There are two main types of compression socks: graduated and anti-embolism (via Cleveland Clinic). Graduated compression socks are commonly worn for a range of reasons, whereas anti-embolism socks are specifically made to help prevent blood clots. Although there's probably no harm in wearing compression socks for most people, you may want to discuss their use with your doctor beforehand. They can prescribe the best type for your needs, along with instructions on how often and for how long to wear them.

Preventing blood clots can protect your health and save you time and money

As the CDC says, blood clots are largely preventable. Although you can't control all of your risk factors (i.e., genetics, aging, et cetera), there are many things that you can do to reduce your risks. Making lifestyle changes, like getting enough physical activity and sticking with a healthy diet, to prevent blood clots can save you from a lot of pain and suffering in the future, which may help you maintain a better quality of life. And speaking of savings, here's another reason you may wish to avoid blood clots: Treatment for blood clots can be costly. The CDC shares that treatment can run upwards of $15,000 per person, and costs our nation up to $10 billion each year.

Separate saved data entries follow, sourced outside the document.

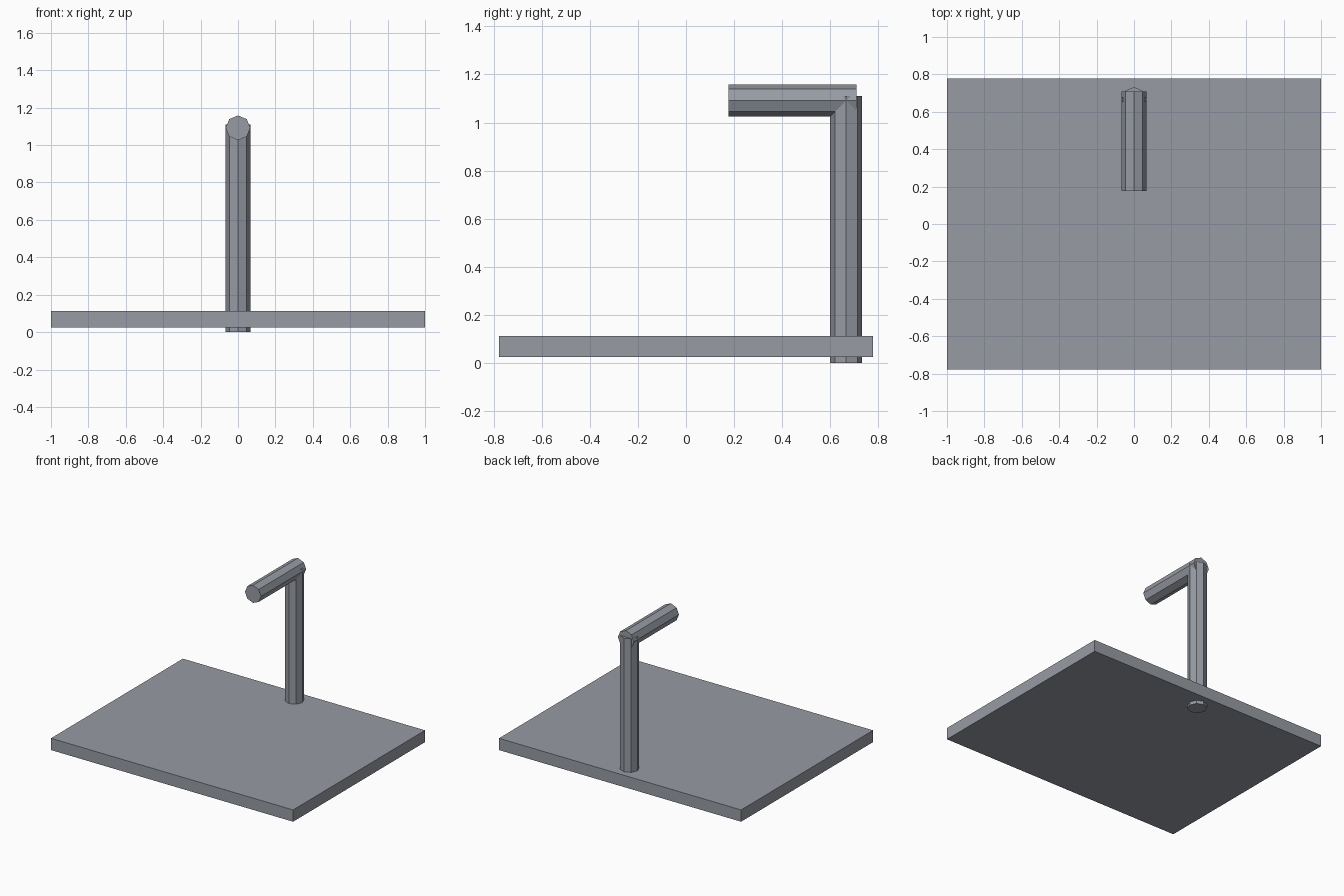
import bpy
from math import pi

cube = bpy.data.objects.get("Cube")
if cube:
    bpy.data.objects.remove(cube, do_unlink=True)

# Single grey metal
metal = bpy.data.materials.new("grey_metal")
metal.use_nodes = True
colour = (0.31, 0.33, 0.37, 1)
metal.diffuse_color = colour
metal.node_tree.nodes["Principled BSDF"].inputs["Base Color"].default_value = colour


def finish(name):
    obj = bpy.context.object
    obj.name = name
    obj.data.materials.append(metal)
    return obj


def octagonal_tube(name, centre, length, rotation=(0, 0, 0)):
    bpy.ops.mesh.primitive_cylinder_add(
        vertices=8, radius=0.066, depth=length, location=centre, rotation=rotation)
    return finish(name)


# Flat rectangular slab
bpy.ops.mesh.primitive_cube_add(size=1, location=(0, 0, 0.069))
slab = finish("base_slab")
slab.scale = (2, 1.556, 0.088)

# Upright post passing through the slab, and the spout reaching forward
octagonal_tube("upright_post", (0, 0.666, 0.555), 1.11)
octagonal_tube("spout", (0, 0.443, 1.092), 0.532, (pi / 2, 0, 0))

Preventing blood clots will also prevent you from spending valuable time in the hospital. After experiencing a blood clot in the lungs, Medical News Today revealed that "people may need to stay in the hospital and take medications to prevent further clots for 3 months or more." The site added, "Complications can delay recovery and result in longer hospital stays."